(The records)

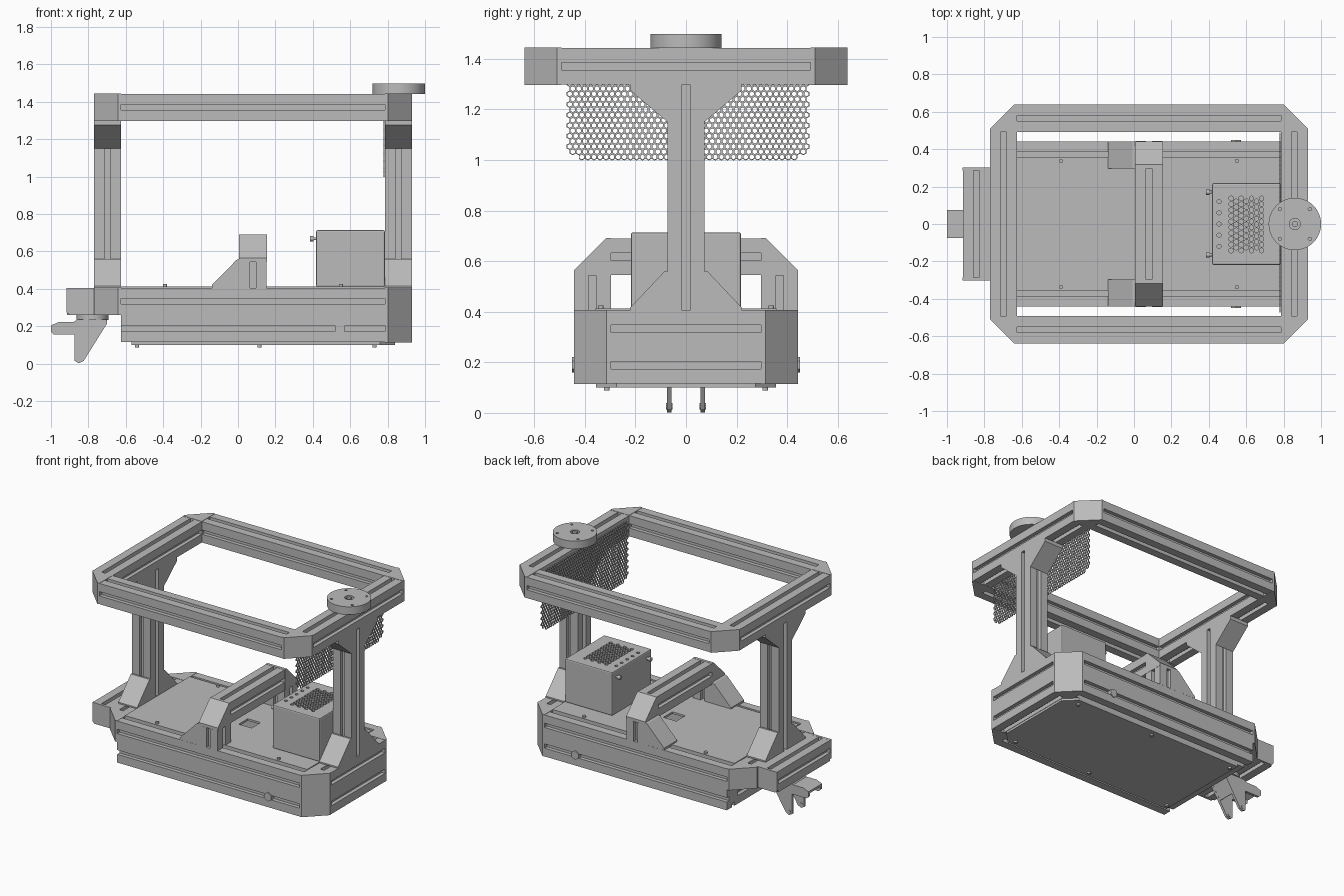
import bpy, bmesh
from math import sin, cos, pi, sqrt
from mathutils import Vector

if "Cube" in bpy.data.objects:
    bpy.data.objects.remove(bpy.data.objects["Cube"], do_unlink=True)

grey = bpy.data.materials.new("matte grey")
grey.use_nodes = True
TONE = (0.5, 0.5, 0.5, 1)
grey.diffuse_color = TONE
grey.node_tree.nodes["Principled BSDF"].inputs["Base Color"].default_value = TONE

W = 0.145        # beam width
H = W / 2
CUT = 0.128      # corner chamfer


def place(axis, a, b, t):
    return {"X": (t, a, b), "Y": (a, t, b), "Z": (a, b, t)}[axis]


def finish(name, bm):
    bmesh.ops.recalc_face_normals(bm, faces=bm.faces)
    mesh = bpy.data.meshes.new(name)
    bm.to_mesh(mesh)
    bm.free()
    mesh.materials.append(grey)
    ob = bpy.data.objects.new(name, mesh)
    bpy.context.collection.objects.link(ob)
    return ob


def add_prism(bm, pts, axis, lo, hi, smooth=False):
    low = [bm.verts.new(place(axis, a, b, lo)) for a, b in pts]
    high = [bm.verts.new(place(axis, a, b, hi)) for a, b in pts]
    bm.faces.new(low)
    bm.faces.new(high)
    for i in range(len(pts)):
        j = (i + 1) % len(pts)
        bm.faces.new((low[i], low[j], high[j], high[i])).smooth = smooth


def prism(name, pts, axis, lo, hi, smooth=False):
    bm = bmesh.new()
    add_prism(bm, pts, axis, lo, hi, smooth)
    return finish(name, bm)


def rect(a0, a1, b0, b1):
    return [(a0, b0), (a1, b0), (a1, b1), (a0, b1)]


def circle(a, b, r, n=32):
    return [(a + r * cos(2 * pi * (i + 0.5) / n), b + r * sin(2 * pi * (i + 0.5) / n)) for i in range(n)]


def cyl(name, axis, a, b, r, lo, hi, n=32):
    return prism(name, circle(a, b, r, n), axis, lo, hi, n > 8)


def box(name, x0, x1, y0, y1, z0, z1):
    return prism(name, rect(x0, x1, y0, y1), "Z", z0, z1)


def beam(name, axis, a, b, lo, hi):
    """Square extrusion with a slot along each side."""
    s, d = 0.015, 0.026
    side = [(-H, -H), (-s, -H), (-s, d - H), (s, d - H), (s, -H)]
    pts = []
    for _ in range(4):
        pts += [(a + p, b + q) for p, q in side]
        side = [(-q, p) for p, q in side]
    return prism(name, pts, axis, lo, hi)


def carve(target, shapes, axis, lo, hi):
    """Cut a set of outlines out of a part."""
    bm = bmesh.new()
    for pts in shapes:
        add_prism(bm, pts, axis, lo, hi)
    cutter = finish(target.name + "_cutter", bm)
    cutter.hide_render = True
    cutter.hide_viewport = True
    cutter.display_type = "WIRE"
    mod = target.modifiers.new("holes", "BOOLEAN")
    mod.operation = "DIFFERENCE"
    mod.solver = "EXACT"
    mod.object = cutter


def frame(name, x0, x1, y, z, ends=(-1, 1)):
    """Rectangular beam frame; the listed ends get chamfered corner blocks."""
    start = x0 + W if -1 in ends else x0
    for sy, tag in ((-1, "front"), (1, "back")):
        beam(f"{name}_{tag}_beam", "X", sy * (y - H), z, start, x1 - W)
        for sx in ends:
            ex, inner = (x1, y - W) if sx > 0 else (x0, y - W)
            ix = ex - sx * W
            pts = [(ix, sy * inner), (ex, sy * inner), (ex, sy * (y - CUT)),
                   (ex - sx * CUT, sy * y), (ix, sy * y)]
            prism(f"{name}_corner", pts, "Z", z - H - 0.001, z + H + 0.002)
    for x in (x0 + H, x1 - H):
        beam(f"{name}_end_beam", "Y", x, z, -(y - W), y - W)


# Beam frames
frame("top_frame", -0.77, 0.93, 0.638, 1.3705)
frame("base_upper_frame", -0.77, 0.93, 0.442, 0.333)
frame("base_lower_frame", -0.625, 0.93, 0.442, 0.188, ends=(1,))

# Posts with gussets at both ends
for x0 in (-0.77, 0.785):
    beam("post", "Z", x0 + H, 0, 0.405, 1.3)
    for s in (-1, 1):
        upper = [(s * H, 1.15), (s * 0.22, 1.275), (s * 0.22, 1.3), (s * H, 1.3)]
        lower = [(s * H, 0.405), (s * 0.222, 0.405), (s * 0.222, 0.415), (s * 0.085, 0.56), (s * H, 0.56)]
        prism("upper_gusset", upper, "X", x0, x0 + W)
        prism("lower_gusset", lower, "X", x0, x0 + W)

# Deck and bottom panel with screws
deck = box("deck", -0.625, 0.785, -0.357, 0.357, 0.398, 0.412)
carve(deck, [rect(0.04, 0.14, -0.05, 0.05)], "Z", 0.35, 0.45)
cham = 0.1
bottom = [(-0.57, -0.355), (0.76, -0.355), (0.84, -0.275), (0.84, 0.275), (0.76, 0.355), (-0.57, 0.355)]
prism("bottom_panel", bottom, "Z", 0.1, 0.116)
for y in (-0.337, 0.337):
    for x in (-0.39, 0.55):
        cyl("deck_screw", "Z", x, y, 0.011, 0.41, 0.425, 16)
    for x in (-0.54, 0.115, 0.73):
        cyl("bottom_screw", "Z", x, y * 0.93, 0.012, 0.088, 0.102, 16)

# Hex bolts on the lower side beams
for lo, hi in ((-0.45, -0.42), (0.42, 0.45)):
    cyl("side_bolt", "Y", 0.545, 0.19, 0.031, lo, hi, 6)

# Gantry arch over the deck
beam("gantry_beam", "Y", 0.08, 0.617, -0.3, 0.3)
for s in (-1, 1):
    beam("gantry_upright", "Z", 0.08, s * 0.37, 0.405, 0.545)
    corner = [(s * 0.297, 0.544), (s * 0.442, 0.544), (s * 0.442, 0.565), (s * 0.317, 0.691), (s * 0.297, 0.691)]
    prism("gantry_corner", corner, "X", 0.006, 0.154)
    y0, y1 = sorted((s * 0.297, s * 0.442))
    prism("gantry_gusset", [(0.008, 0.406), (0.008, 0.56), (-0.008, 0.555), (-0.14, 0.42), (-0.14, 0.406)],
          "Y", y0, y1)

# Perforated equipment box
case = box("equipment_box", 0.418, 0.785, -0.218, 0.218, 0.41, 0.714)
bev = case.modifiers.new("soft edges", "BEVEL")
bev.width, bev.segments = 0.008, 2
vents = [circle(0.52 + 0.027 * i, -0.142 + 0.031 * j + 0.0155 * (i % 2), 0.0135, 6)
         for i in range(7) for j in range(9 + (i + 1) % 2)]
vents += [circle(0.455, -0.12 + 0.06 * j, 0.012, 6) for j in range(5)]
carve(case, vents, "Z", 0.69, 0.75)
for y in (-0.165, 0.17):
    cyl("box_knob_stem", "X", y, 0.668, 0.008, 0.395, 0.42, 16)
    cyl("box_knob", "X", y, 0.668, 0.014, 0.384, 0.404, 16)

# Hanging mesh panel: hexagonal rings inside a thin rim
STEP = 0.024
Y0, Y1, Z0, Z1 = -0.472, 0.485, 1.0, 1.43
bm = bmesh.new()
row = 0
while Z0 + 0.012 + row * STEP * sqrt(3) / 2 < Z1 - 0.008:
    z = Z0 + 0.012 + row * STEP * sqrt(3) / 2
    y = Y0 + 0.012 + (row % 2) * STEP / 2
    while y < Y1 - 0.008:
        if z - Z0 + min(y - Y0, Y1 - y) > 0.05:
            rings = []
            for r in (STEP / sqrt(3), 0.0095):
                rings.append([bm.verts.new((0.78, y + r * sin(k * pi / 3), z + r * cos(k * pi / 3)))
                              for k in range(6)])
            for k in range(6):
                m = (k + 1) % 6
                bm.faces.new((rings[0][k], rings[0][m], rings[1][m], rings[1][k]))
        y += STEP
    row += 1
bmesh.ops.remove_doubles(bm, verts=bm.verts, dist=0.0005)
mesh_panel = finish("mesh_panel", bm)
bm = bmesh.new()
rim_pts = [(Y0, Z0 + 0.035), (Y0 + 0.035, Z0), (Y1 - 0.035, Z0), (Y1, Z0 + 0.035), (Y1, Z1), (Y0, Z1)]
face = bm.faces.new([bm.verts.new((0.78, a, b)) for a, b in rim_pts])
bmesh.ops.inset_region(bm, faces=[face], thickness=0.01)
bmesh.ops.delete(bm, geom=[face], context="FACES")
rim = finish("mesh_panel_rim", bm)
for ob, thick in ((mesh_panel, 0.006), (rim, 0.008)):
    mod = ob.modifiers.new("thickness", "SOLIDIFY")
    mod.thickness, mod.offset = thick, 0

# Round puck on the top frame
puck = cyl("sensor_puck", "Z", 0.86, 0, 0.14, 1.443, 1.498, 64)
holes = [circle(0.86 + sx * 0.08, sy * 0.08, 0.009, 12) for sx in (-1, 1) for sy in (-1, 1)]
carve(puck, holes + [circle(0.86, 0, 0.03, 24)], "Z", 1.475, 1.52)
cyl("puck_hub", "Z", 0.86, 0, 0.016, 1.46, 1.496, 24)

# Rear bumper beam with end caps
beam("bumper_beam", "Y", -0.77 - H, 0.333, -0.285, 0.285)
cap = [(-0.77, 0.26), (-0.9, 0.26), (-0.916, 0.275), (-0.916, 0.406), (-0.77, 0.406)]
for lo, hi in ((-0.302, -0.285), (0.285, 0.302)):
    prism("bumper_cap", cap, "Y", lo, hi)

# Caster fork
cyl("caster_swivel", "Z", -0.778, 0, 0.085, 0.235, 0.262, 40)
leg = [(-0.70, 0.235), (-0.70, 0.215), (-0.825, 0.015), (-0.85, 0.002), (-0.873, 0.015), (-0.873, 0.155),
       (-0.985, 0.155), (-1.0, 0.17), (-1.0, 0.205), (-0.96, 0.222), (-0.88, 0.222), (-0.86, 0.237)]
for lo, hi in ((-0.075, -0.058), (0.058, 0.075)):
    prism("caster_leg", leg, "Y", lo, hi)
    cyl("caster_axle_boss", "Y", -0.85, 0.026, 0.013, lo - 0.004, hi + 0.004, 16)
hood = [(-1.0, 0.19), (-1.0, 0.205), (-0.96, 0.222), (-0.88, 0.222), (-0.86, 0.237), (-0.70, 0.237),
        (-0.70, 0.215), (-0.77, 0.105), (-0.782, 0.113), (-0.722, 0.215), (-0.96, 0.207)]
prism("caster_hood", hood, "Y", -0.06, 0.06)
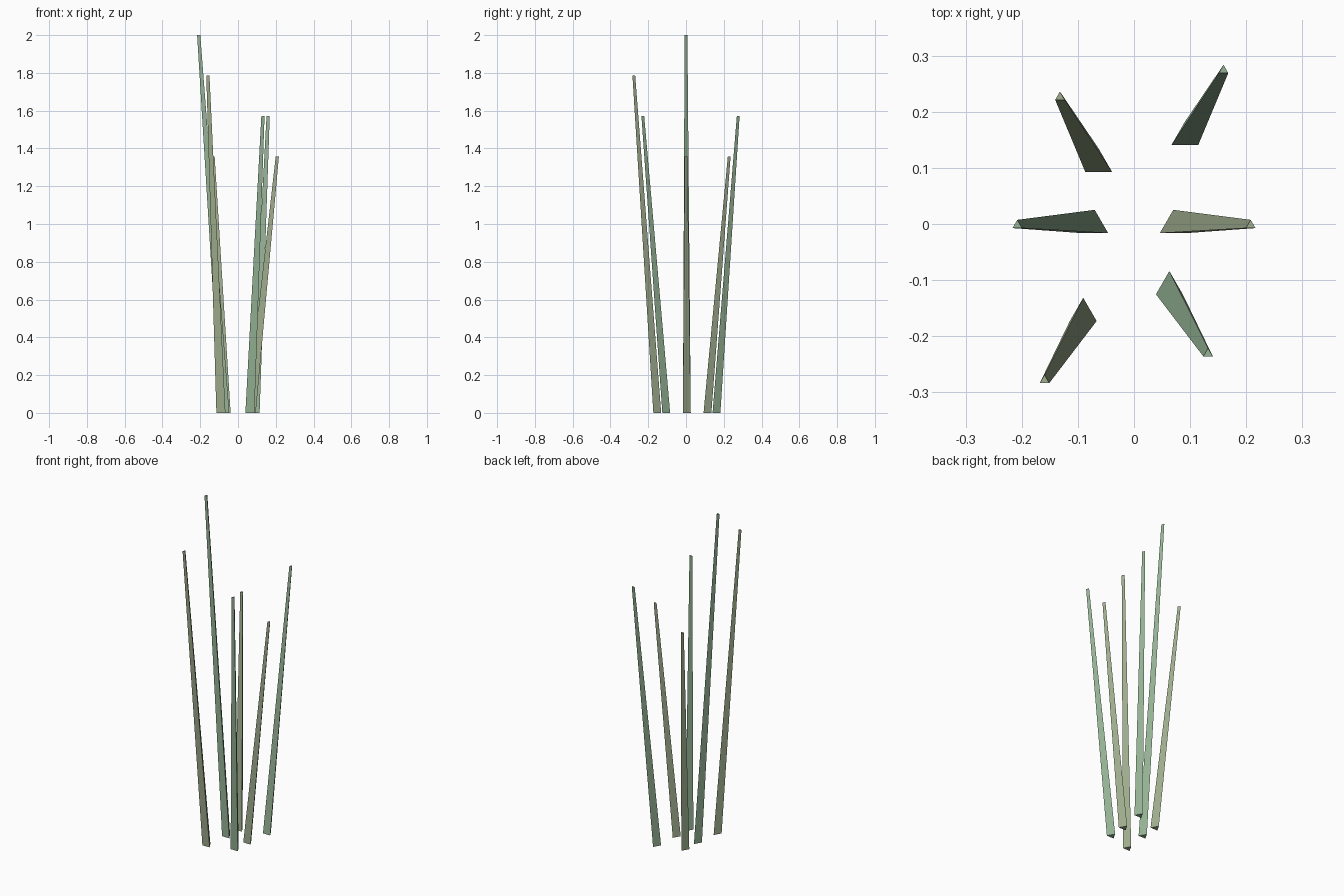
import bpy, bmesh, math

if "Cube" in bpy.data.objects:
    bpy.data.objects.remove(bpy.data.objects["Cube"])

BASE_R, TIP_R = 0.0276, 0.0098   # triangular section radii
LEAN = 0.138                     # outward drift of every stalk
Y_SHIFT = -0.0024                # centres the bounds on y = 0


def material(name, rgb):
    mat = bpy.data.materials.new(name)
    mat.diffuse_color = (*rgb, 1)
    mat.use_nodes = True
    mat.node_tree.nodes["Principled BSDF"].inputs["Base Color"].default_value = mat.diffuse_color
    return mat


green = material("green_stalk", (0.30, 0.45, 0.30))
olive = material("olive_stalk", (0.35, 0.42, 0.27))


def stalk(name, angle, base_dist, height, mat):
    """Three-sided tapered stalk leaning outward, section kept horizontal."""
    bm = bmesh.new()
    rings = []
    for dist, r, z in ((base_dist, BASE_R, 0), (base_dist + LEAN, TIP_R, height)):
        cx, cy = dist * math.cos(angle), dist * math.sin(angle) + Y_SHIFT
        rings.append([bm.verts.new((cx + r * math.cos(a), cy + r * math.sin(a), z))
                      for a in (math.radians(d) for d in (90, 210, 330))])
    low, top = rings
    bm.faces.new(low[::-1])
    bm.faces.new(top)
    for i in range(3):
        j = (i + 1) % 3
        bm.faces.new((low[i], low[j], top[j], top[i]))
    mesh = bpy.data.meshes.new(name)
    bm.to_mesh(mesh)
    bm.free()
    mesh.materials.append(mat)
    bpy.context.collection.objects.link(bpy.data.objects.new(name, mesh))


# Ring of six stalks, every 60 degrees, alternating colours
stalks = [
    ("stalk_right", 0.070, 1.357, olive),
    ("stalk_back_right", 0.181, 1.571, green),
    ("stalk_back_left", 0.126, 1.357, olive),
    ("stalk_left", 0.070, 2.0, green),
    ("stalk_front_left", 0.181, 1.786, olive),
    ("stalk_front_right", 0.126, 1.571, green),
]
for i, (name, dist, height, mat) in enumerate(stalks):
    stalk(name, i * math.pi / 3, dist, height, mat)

(End The records)

**The problem**
Compute the number of lines in the records that contain the string "objects", and return that number alone.

**Response below**
7